- _DIRECTIONS_: Repeat the listing exactly. The images do not belong in the copy.

- _ENTRIES SUPPLIED_:
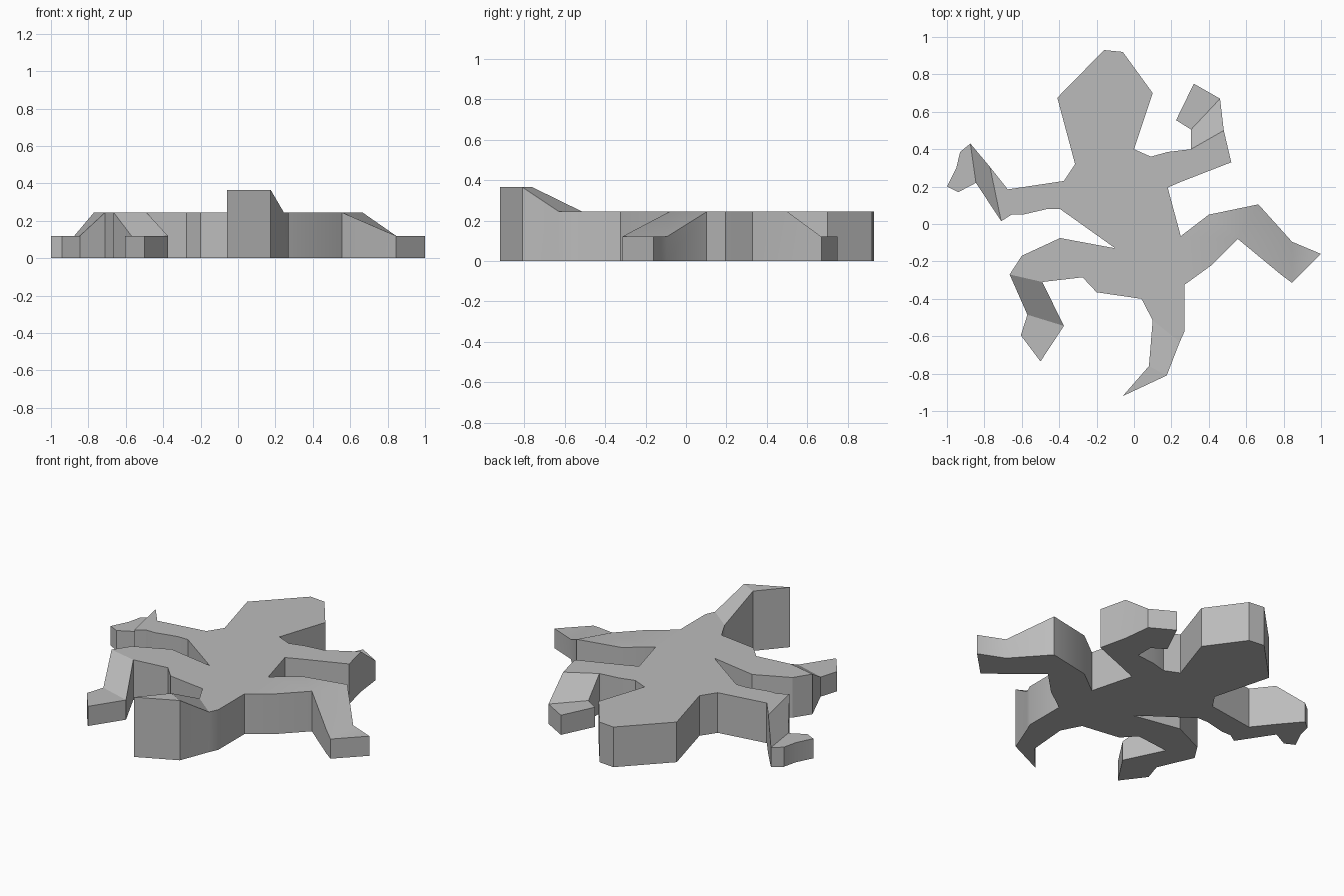
import bpy
import bmesh
import math

BODY_TOP = 0.245   # height of the flat back
FOOT_TOP = 0.12    # height of the lowered feet
TAIL_TOP = 0.365   # height of the raised tail tip

old = bpy.data.objects.get("Cube")
if old:
    bpy.data.objects.remove(old, do_unlink=True)

# Outline of each body section, clockwise from the head
head = [(-.41, .675), (-.16, .93), (-.06, .92), (.1, .7), (0, .4)]
left_back_arm = [(.09, .36), (.18, .385), (.305, .4), (.305, .505), (.225, .555),
                 (.32, .75), (.46, .67), (.48, .5), (.52, .33), (.25, .225), (.18, .195)]
left_front_leg = [(.25, -.065), (.4, .05), (.665, .105), (.845, -.095), (1, -.16),
                  (.845, -.315), (.785, -.27), (.555, -.08), (.415, -.22)]
tail = [(.27, -.325), (.27, -.575), (.245, -.63), (.175, -.81), (-.06, -.92),
        (.08, -.76), (.1, -.515), (.04, -.4)]
right_front_leg = [(-.2, -.365), (-.275, -.285), (-.49, -.31), (-.375, -.545),
                   (-.5, -.735), (-.605, -.595), (-.57, -.485), (-.665, -.27),
                   (-.6, -.17), (-.395, -.075), (-.1, -.13)]
right_back_arm = [(-.395, .08), (-.465, .08), (-.595, .05), (-.655, .05), (-.71, .015),
                  (-.845, .22), (-.94, .17), (-1, .2), (-.95, .3), (-.93, .385),
                  (-.875, .43), (-.77, .305), (-.675, .185), (-.375, .23), (-.315, .32)]

# Limbs that bend: section, first and last lowered or raised point, tip height
bends = [
    (left_back_arm, 3, 6, FOOT_TOP),
    (left_front_leg, 3, 5, FOOT_TOP),
    (tail, 3, 5, TAIL_TOP),
    (right_front_leg, 3, 6, FOOT_TOP),
    (right_back_arm, 5, 10, FOOT_TOP),
]

# Flat outline face, with a floor face and side walls below it
bm = bmesh.new()
top = {}
for section in (head, left_back_arm, left_front_leg, tail, right_front_leg, right_back_arm):
    for x, y in section:
        top[(x, y)] = bm.verts.new((x, y, BODY_TOP))
rim = list(top.values())
floor = [bm.verts.new((v.co.x, v.co.y, 0)) for v in rim]
bm.faces.new(reversed(rim))
bm.faces.new(floor)
for i, v in enumerate(rim):
    j = (i + 1) % len(rim)
    bm.faces.new((v, rim[j], floor[j], floor[i]))


def crease(section, a, b):
    """Cut the top surface across a limb between two outline points."""
    va, vb = top[section[a]], top[section[b]]
    shared = [f for f in va.link_faces if f in set(vb.link_faces)]
    bmesh.utils.face_split(max(shared, key=lambda f: len(f.verts)), va, vb)


# Fold each limb at its joint and move the tip up or down
for section, first, last, height in bends:
    end = last + 2 if section is left_front_leg else last + 1
    crease(section, first - 1, end)
    crease(section, first, last)
    for point in section[first:last + 1]:
        top[point].co.z = height
top[left_front_leg[6]].co.z = FOOT_TOP + 0.025

bmesh.ops.recalc_face_normals(bm, faces=bm.faces)
mesh = bpy.data.meshes.new("lizard_body")
bm.to_mesh(mesh)
bm.free()
body = bpy.data.objects.new("lizard_body", mesh)
bpy.context.collection.objects.link(body)

# Single plain grey
grey = bpy.data.materials.new("plain_grey")
grey.use_nodes = True
colour = (0.5, 0.5, 0.5, 1)
grey.diffuse_color = colour
grey.node_tree.nodes["Principled BSDF"].inputs["Base Color"].default_value = colour
mesh.materials.append(grey)

bpy.ops.object.select_all(action="DESELECT")
body.select_set(True)
bpy.context.view_layer.objects.active = body
bpy.ops.object.shade_smooth_by_angle(angle=math.radians(30))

- _EXERCISE RESPONSE_:
import bpy
import bmesh
import math

BODY_TOP = 0.245   # height of the flat back
FOOT_TOP = 0.12    # height of the lowered feet
TAIL_TOP = 0.365   # height of the raised tail tip

old = bpy.data.objects.get("Cube")
if old:
    bpy.data.objects.remove(old, do_unlink=True)

# Outline of each body section, clockwise from the head
head = [(-.41, .675), (-.16, .93), (-.06, .92), (.1, .7), (0, .4)]
left_back_arm = [(.09, .36), (.18, .385), (.305, .4), (.305, .505), (.225, .555),
                 (.32, .75), (.46, .67), (.48, .5), (.52, .33), (.25, .225), (.18, .195)]
left_front_leg = [(.25, -.065), (.4, .05), (.665, .105), (.845, -.095), (1, -.16),
                  (.845, -.315), (.785, -.27), (.555, -.08), (.415, -.22)]
tail = [(.27, -.325), (.27, -.575), (.245, -.63), (.175, -.81), (-.06, -.92),
        (.08, -.76), (.1, -.515), (.04, -.4)]
right_front_leg = [(-.2, -.365), (-.275, -.285), (-.49, -.31), (-.375, -.545),
                   (-.5, -.735), (-.605, -.595), (-.57, -.485), (-.665, -.27),
                   (-.6, -.17), (-.395, -.075), (-.1, -.13)]
right_back_arm = [(-.395, .08), (-.465, .08), (-.595, .05), (-.655, .05), (-.71, .015),
                  (-.845, .22), (-.94, .17), (-1, .2), (-.95, .3), (-.93, .385),
                  (-.875, .43), (-.77, .305), (-.675, .185), (-.375, .23), (-.315, .32)]

# Limbs that bend: section, first and last lowered or raised point, tip height
bends = [
    (left_back_arm, 3, 6, FOOT_TOP),
    (left_front_leg, 3, 5, FOOT_TOP),
    (tail, 3, 5, TAIL_TOP),
    (right_front_leg, 3, 6, FOOT_TOP),
    (right_back_arm, 5, 10, FOOT_TOP),
]

# Flat outline face, with a floor face and side walls below it
bm = bmesh.new()
top = {}
for section in (head, left_back_arm, left_front_leg, tail, right_front_leg, right_back_arm):
    for x, y in section:
        top[(x, y)] = bm.verts.new((x, y, BODY_TOP))
rim = list(top.values())
floor = [bm.verts.new((v.co.x, v.co.y, 0)) for v in rim]
bm.faces.new(reversed(rim))
bm.faces.new(floor)
for i, v in enumerate(rim):
    j = (i + 1) % len(rim)
    bm.faces.new((v, rim[j], floor[j], floor[i]))


def crease(section, a, b):
    """Cut the top surface across a limb between two outline points."""
    va, vb = top[section[a]], top[section[b]]
    shared = [f for f in va.link_faces if f in set(vb.link_faces)]
    bmesh.utils.face_split(max(shared, key=lambda f: len(f.verts)), va, vb)


# Fold each limb at its joint and move the tip up or down
for section, first, last, height in bends:
    end = last + 2 if section is left_front_leg else last + 1
    crease(section, first - 1, end)
    crease(section, first, last)
    for point in section[first:last + 1]:
        top[point].co.z = height
top[left_front_leg[6]].co.z = FOOT_TOP + 0.025

bmesh.ops.recalc_face_normals(bm, faces=bm.faces)
mesh = bpy.data.meshes.new("lizard_body")
bm.to_mesh(mesh)
bm.free()
body = bpy.data.objects.new("lizard_body", mesh)
bpy.context.collection.objects.link(body)

# Single plain grey
grey = bpy.data.materials.new("plain_grey")
grey.use_nodes = True
colour = (0.5, 0.5, 0.5, 1)
grey.diffuse_color = colour
grey.node_tree.nodes["Principled BSDF"].inputs["Base Color"].default_value = colour
mesh.materials.append(grey)

bpy.ops.object.select_all(action="DESELECT")
body.select_set(True)
bpy.context.view_layer.objects.active = body
bpy.ops.object.shade_smooth_by_angle(angle=math.radians(30))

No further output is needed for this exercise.